Press release: 14 December 2023

Transition plan requirement ‘only saving grace’ in the EU’s watered down corporate sustainability directive

The EU Parliament and Council have reached a political agreement on the Corporate Sustainability Due Diligence Directive (CSDDD) after intense negotiations that ran late into Thursday morning.

A positive outcome from the negotiations is the requirement for companies to set emissions reduction targets and implement plans to transition their business to align with the 1.5°C temperature goal.

However, decision-makers agreed to partially exclude the financial sector from some of the rules, which ClientEarth lawyers called a major blow to the law’s potential to tackle the EU corporate sector’s global footprint on the environment and human rights.

Banks, insurers and investors will be subject to the requirement on transition plans, but now those actors will not be required to conduct due diligence; a move that is disappointingly out of step with international standards. EU institutions will reconsider the downstream impacts of financial actors during the first review of the legislation.

ClientEarth lawyer Amandine Van Den Berghe said: “While the existence of this first-of-its-kind law is a major milestone, the significant watering down of the environmental scope is a big disappointment. The transition plan requirement is the only saving grace when it comes to climate.

“The vast majority of the corporate sector has shown that it won’t put in place credible transition plans voluntarily. There must be a legal impetus. This law should provide the stick needed to ensure EU companies are actively working to bring down their emissions and properly manage climate risk.

“The carve out for the financial sector is completely nonsensical and ignores industry’s own widespread pleas for equal treatment under the law. The agreement has given banks and other powerful financial actors a free pass to look away from the serious environmental damage and human rights violations they are bankrolling.

“It’s bad for legal clarity, bad for economic resilience, and bad for the EU’s climate and environmental goals. Deforestation, pollution, fossil fuel expansion won’t be stopped while the money keeps flowing into these destructive practices.”

ClientEarth is also concerned the definition of environmental impacts does not give sufficient legal clarity to companies on the types of adverse environmental impacts they will need to identify and address.

Van den Berghe added: “Again, the law risks perpetuating legal uncertainty by failing to give companies a robust list of environmental impacts that they must conduct due diligence against.

“This is just the beginning of a new era of mandatory due diligence rules. The directive will need to be properly transposed by Member States and we will be watching closely to ensure this happens.”


Notes to editors:
  • ClientEarth warned the French government that failing to address the private sector’s full environmental footprint under the CSDDD will put people’s health, nature and the economy at risk – and could be in contrary to its international human rights obligations.

    The United Nations Working Group on Business and Human Rights warned that unjustified carveouts for the financial sector departs from international standards and ignores existing practice.

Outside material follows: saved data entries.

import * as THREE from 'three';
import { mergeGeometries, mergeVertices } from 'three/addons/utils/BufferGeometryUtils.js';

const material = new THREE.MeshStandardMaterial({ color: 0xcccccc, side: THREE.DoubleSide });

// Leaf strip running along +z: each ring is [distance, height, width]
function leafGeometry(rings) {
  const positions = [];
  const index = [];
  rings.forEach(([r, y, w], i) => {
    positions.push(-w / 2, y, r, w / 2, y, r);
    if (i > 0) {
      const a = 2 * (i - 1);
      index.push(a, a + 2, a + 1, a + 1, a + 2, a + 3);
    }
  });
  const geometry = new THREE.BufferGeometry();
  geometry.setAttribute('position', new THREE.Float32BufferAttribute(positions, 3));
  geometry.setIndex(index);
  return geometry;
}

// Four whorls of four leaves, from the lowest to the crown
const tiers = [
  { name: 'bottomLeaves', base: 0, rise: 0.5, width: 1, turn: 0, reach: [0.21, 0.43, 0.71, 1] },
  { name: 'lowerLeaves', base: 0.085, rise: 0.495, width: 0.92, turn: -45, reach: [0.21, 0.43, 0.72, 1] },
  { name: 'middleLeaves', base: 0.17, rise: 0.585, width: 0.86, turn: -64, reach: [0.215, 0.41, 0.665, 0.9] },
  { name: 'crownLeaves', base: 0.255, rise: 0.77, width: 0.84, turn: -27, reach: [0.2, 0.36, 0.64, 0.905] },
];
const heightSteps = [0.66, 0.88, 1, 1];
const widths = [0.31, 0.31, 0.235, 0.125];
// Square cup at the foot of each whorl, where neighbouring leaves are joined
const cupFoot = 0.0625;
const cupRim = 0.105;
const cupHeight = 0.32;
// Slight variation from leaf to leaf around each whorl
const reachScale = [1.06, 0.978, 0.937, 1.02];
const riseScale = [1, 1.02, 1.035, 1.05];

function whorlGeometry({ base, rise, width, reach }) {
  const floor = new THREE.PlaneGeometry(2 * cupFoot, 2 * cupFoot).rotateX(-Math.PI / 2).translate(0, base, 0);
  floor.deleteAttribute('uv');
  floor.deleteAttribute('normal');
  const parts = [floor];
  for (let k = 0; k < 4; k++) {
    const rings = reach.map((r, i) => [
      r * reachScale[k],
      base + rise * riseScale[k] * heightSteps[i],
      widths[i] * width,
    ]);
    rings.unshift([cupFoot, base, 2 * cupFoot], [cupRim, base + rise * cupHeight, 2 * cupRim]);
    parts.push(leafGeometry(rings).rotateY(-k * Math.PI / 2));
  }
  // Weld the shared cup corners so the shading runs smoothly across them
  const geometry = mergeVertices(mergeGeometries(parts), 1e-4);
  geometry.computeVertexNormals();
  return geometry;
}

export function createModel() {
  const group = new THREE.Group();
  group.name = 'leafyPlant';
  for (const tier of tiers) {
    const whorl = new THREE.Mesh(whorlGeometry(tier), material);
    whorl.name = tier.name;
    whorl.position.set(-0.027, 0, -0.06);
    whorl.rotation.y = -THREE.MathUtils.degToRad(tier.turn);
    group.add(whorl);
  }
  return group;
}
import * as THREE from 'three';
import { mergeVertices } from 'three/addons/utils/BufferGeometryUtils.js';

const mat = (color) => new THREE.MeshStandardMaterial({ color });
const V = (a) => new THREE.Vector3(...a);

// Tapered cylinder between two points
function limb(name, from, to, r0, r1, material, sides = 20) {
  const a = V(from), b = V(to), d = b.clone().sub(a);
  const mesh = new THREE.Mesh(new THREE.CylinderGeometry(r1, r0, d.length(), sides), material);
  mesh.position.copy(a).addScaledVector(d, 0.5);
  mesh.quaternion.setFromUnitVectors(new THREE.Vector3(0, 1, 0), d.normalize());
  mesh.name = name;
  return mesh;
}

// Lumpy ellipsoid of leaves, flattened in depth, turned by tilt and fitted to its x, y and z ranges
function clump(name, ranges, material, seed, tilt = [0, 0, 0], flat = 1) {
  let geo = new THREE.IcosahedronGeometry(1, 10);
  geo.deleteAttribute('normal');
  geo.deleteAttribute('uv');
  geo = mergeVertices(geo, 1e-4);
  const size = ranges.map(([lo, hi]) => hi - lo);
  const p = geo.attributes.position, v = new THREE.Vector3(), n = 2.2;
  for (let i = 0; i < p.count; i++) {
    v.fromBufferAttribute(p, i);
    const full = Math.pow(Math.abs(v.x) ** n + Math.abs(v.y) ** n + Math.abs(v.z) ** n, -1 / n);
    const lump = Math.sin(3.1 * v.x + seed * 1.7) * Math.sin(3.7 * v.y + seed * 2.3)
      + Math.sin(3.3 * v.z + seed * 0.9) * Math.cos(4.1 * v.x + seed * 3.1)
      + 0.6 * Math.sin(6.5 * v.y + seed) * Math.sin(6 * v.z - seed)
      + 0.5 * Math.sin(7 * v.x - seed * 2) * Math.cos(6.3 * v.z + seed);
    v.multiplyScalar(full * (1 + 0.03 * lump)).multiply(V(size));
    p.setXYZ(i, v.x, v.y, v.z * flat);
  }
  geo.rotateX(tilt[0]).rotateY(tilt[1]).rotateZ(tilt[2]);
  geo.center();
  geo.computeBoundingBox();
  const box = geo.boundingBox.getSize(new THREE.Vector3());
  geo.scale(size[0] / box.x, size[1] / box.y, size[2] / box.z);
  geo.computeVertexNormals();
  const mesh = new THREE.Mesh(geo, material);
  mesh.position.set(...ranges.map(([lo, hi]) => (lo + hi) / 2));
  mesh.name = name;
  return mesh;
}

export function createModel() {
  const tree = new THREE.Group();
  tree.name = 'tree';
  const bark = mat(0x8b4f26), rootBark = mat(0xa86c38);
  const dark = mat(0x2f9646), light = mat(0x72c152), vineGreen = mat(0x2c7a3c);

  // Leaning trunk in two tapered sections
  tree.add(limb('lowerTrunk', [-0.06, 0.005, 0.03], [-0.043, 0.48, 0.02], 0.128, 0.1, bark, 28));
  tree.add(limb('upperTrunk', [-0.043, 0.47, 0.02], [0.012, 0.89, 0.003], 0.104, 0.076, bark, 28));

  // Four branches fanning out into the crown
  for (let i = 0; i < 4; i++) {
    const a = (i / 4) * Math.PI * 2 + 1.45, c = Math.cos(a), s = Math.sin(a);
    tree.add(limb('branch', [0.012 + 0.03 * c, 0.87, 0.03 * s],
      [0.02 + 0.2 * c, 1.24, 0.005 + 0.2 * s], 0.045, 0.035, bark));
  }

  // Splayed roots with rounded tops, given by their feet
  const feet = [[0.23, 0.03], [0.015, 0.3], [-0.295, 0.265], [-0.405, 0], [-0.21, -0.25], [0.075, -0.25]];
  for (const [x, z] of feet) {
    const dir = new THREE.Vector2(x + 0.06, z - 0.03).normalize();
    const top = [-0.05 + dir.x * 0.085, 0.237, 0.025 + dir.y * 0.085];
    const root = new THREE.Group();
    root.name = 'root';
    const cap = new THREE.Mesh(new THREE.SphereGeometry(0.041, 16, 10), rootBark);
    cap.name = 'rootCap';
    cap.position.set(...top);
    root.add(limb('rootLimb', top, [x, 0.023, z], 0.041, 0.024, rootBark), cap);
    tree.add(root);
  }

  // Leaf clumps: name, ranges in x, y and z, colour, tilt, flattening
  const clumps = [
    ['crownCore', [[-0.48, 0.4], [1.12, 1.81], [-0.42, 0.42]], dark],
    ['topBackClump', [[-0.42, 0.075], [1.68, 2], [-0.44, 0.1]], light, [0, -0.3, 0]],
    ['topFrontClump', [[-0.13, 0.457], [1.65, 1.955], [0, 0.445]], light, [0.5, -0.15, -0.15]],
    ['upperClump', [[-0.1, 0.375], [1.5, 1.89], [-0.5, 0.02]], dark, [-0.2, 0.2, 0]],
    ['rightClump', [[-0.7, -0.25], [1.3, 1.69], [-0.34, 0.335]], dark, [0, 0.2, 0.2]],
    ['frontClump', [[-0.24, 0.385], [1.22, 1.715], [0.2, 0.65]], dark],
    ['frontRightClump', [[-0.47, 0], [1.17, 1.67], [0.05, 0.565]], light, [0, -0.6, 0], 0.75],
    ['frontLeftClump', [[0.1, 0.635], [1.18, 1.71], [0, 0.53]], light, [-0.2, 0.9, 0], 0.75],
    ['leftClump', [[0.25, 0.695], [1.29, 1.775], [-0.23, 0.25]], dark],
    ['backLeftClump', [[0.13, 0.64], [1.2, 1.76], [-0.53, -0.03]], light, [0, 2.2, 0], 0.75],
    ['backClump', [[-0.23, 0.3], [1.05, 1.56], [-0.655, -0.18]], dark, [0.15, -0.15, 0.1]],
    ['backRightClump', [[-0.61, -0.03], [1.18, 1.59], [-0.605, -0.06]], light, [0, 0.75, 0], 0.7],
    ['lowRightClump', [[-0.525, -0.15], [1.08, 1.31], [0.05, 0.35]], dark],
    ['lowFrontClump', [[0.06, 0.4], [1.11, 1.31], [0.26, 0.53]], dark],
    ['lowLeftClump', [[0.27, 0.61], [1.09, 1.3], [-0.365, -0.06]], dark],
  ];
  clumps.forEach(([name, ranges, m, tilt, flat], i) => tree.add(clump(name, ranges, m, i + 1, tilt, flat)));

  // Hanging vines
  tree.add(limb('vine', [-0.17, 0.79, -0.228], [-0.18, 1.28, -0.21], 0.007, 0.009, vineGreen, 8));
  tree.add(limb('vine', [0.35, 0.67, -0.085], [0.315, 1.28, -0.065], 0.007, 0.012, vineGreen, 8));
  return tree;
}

    Leading figures in academia and business call on the French government to make financial actors responsible for the social, environmental and climate-related impacts of their services.

    Frank Elderson, Member of the Executive Board and Vice-Chair of the Supervisory Board of the ECB, said the inclusion of the financial sector in the CSDDD would provide greater certainty around financial institutions’ obligations.

    Storebrand Asset Management, ASN Bank, Tridos Asset Management, Dutch Banking Association, Pensioen Federatie, and Dutch Association of Insurers, Nordic investors, IIGCC, PRI, Eurosif all support financial sector inclusion in the CSDDD.

    ClientEarth’s briefing on the inclusion of the financial sector for the Corporate Sustainability Due Diligence Directive in trilogue negotiations is available here.

About ClientEarth

ClientEarth is a non-profit organisation that uses the law to create systemic change that protects the Earth for – and with – its inhabitants. We are tackling climate change, protecting nature and stopping pollution, with partners and citizens around the globe. We hold industry and governments to account, and defend everyone’s right to a healthy world. From our offices in Europe, Asia and the USA we shape, implement and enforce the law, to build a future for our planet in which people and nature can thrive together.